The Syrian influence did not go away

Posted in Broader Middle East | 04-Jun-09 | Author: Manuela Paraipan

MP Sethrida Geagea

It was the first time I went further than Tourza into the Christian villages of the mountain. The area is beautiful, the villages have a certain appeal especially during the winter season, as I was told. Since I am not a big fan of winter sports I was glad to take this trip during the summer. The village is at over 2000 meters in altitude, and the view and history of the place made the experience all more rewarding.

Thankfully I arrived half an hour earlier than scheduled. I was asked to wait in the lobby. A journalist from Denmark was scheduled to interview the MP just before me. I did not mind waiting while enjoying a cold lemonade and a chit chat with the media and PR staff members. The meeting started almost on time which is rather surprising for Lebanon.

She had meetings and interviews all day long and I understood I should keep it as brief as possible. At the talk there was also present MP Elie Keyrouz and the personal advisers of the MP.

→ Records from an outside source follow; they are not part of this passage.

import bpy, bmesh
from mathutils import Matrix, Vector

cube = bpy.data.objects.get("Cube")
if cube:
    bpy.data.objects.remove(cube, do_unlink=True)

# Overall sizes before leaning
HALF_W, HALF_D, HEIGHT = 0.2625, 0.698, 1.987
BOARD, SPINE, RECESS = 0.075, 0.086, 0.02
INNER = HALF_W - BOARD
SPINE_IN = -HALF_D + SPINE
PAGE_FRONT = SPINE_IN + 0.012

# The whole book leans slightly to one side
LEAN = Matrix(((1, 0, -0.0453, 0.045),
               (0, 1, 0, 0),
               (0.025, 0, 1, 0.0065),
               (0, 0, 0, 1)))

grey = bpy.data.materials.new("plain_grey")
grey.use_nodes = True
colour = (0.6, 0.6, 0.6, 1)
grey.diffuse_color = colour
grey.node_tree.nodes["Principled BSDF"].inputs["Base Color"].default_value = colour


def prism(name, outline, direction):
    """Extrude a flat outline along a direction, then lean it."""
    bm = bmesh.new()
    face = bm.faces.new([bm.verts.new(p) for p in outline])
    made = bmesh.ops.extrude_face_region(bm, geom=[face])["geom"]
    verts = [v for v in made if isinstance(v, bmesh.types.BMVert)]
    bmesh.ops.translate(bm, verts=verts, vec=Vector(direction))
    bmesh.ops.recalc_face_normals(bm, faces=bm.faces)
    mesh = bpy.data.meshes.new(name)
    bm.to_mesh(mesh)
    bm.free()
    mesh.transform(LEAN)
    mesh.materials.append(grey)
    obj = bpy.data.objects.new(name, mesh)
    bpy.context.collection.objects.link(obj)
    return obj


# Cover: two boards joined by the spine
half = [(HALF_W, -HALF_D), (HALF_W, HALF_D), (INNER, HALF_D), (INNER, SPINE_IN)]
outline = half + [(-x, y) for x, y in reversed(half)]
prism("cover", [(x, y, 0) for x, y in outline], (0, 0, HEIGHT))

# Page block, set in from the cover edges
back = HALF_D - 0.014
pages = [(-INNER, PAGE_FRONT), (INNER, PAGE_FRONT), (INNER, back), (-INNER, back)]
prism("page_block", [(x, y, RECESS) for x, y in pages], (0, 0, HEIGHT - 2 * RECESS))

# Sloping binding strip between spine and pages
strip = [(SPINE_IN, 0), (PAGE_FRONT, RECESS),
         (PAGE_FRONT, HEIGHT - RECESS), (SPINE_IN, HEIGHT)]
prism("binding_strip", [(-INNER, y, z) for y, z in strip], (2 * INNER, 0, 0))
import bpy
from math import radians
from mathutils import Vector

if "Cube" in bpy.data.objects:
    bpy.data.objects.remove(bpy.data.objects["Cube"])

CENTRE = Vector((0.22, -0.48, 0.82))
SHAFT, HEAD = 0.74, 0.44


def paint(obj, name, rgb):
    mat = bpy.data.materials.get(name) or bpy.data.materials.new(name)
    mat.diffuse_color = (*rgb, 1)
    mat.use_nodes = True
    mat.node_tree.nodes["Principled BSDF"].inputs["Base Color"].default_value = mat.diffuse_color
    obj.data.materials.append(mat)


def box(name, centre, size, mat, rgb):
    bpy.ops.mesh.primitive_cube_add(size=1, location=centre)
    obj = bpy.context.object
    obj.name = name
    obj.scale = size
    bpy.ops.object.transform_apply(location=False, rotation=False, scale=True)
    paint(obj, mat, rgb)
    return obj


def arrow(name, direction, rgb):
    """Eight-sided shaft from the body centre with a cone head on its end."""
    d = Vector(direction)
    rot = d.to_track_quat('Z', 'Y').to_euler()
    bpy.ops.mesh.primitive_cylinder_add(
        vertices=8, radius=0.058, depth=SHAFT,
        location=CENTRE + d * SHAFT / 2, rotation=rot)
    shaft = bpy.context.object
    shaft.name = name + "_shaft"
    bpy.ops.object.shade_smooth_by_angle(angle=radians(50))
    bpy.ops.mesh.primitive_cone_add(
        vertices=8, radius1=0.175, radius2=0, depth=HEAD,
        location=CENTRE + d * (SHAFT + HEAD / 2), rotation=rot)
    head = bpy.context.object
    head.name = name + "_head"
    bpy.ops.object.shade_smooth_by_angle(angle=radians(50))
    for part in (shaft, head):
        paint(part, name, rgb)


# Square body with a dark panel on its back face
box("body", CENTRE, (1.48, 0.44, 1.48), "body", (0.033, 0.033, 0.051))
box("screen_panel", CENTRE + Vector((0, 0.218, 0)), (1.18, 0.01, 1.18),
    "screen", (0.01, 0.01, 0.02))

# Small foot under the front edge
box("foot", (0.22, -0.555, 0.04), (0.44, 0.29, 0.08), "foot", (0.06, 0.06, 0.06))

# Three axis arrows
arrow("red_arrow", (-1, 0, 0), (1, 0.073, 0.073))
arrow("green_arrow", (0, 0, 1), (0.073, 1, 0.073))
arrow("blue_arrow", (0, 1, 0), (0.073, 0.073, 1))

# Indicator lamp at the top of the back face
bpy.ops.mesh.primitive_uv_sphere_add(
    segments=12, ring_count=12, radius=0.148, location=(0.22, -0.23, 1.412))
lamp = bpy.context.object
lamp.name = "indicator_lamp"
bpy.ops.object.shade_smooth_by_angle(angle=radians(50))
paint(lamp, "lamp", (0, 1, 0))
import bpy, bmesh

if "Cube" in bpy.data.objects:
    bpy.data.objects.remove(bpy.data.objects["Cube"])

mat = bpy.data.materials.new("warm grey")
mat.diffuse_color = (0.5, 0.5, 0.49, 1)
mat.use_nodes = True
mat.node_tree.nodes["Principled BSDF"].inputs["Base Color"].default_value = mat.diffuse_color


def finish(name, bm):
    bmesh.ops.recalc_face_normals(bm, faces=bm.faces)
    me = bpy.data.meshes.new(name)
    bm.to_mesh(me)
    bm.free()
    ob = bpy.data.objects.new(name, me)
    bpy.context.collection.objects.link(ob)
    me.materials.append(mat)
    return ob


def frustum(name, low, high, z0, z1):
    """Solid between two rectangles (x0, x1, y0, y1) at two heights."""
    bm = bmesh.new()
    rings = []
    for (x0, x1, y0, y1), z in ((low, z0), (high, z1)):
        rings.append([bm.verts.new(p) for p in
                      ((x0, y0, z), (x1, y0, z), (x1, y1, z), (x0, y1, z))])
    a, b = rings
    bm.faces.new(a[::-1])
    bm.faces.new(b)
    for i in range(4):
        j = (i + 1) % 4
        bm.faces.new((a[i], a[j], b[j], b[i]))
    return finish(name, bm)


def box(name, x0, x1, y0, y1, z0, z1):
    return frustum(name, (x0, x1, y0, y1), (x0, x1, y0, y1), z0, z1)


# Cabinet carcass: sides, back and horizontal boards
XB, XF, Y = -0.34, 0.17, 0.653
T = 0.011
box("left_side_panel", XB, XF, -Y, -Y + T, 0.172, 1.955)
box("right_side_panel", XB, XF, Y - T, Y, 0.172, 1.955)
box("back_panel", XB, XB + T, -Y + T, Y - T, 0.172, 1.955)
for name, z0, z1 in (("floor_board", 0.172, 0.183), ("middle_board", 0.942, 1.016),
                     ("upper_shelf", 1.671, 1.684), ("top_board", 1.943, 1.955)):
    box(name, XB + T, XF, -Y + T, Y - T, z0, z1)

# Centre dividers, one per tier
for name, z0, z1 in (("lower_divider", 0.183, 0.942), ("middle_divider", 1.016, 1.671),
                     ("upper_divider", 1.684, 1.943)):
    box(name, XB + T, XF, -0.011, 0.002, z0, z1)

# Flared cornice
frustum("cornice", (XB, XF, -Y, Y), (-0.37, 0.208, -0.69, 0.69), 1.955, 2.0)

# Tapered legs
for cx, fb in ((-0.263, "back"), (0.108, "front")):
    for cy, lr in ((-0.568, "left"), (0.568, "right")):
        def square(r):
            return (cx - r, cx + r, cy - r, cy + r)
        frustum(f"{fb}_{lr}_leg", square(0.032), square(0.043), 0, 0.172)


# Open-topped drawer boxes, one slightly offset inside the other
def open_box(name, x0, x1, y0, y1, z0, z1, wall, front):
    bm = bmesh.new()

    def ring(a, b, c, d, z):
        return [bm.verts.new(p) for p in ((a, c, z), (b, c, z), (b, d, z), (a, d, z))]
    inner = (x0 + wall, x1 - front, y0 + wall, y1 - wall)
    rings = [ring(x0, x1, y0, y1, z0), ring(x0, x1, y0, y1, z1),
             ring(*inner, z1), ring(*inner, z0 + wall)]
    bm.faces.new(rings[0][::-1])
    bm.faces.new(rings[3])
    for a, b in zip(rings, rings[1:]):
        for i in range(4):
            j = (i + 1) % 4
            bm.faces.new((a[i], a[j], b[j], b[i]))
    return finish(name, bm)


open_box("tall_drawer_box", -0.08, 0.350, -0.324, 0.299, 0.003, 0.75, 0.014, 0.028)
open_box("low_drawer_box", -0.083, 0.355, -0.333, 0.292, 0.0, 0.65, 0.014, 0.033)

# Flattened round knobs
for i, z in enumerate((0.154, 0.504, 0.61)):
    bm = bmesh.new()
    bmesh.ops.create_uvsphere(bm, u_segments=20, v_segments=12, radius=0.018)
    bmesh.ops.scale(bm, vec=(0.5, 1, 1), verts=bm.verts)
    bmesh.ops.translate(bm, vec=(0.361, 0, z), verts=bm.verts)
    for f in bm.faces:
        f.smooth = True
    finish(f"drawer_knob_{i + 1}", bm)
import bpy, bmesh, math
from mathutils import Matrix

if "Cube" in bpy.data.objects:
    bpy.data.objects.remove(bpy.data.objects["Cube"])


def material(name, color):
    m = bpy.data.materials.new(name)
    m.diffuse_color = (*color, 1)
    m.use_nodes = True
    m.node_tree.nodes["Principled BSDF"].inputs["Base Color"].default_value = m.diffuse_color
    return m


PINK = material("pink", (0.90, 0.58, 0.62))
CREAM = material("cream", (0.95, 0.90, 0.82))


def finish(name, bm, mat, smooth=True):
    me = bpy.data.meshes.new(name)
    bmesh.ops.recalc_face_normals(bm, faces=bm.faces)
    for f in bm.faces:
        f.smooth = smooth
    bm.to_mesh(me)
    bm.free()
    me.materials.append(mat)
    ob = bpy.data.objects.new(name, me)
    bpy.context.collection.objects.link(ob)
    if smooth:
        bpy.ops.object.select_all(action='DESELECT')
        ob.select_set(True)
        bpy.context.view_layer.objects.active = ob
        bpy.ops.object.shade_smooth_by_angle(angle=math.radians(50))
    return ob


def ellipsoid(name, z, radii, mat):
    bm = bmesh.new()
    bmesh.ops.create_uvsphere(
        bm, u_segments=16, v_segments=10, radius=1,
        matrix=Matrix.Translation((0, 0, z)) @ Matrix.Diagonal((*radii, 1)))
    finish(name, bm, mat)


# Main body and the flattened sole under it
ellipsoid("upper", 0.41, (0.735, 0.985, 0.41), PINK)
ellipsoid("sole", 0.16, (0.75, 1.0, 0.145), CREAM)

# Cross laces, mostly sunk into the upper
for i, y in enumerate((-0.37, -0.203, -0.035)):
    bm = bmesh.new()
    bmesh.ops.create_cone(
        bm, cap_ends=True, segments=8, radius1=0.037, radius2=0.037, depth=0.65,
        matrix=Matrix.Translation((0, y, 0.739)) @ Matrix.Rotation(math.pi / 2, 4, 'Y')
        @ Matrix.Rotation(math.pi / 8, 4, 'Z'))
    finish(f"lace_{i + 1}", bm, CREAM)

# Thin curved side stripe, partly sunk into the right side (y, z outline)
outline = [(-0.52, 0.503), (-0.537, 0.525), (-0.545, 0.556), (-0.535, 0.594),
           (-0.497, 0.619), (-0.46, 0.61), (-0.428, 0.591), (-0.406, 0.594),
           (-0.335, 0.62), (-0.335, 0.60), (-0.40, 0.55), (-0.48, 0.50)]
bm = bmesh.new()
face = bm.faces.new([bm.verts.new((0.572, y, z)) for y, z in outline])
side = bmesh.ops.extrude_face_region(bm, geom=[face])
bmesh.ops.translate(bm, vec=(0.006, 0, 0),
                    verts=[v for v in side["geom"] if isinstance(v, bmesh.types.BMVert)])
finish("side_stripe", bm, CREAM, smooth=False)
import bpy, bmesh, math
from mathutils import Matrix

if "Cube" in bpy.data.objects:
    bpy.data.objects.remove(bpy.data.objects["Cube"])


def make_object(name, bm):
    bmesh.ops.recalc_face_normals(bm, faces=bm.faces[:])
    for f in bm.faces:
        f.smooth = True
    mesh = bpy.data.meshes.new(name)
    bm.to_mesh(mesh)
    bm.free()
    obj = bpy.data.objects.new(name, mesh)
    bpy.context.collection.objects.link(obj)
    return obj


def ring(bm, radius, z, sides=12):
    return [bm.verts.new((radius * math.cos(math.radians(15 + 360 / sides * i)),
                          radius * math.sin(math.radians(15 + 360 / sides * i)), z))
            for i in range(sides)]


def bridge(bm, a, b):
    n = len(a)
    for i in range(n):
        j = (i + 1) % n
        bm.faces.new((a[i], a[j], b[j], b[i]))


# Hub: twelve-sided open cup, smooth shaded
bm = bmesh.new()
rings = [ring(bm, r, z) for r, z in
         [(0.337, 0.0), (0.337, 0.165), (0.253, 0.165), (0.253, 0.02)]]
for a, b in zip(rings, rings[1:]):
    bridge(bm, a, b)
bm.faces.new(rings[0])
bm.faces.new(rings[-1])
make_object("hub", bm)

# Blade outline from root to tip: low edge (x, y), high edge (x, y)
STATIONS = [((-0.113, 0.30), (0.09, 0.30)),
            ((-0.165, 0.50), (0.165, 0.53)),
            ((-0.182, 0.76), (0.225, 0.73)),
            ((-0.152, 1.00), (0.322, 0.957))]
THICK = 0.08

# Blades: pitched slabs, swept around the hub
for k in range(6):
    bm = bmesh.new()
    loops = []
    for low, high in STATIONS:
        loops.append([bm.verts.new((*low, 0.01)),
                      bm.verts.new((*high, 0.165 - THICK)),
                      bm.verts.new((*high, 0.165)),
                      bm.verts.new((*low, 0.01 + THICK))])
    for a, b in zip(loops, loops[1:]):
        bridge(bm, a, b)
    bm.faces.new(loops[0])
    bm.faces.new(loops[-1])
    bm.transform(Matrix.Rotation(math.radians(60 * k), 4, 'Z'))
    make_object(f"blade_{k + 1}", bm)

I read and heard about Sethrida Geagea but I did not meet her before. As expected she was very courteous when we were introduced and during the whole meeting.

Although she speaks fluent English she preferred to reply in Arabic. Every once in a while when she wanted to emphasize a certain point or to make sure she understood my question or comment, she used English.

She has been the de facto leader of the Lebanese Forces party while Dr Samir Geagea, her husband, was in jail.

Later on she joined the Qornet Shehwan gathering and then the year 2005 came and Rafiq Hariri was assassinated. The unbelievable shock and the tragedy it brought with it translated into a massive political and social movement that asked the immediate withdrawal of Syria from Lebanon. This time the Lebanese whether politicians, technocrats or average citizens were not about to take no as an answer. It was a major accomplishment that could be compared to the fall of Berlin wall.

I was on the verge of asking about the accomplishments of her mandate as an MP but somehow she intuited it and reminded me that for few years the majority MPs were a target, that the parliament was closed down, the economy paralysed and the whole society suffered. Her voice resembled a mix of annoyance and disappointment when she spoke of recent history. Without pointing fingers she explained that the state could not have function in such a context.

The May 7 2008 events came followed by Doha agreement and a sense of normalcy. In between the tense moments there was little time left to have something more than a barely working institutional apparatus.

One of the questions I did not want to give up at was about the difference (s) between the Christian group in March 14 alliance and the Christian group in March 8 alliance. She replied immediately in English pointing out that the differences are significant. The policies employed, the partnerships forged and the vision for the future of the country is different.

For the Lebanese Forces (LF) the Syrian influence did not go away with the trucks that transported Syrian soldiers from Lebanon back to their home land.

An interesting moment was when I mentioned a possible abolishment of sectarianism. Half jokingly I was asked if I want to cause an uprising. No doubt the subject is sensitive for almost all parties.

General Aoun and the Free Patriotic movement brought into discussion the concept of a third republic, implying that the era of Taef and post -Taef is by now gone or should be considered as such. It is up to the Lebanese themselves to decide which era ended and which one is about to start. However, in a country where there is little trust between those that should be partners, moving forward is difficult and a complete change of the political system is almost inconceivable for the time being.

Maybe the most important aspect of the whole meeting were the comments on sovereignty and the need to have a strong, capable state for all. Without a state of law, there is no real independence, sovereignty or accountability.

I left the Cedars wondering whether the Sunday election will bring a positive and constructive environment and working frame work for the country.

While passing through the villages that just a couple of hours ago seemed sleepy and inactive I saw youngsters that proudly exposed on their cars and t-shirts the flag of the Lebanese Forces (LF) and the pictures of MP Sethrida Geagea and Dr Samir Geagea. I stopped and asked where they were heading to. They were driving and some were walking towards a near by village center where elections were to be discussed. I liked the energy I saw in them as I have seen in other groups of young men and women in Tripoli, Beirut, Byblos and elsewhere in the country. Soon enough they and the rest of us will find out if these elections bring anything else than the status quo.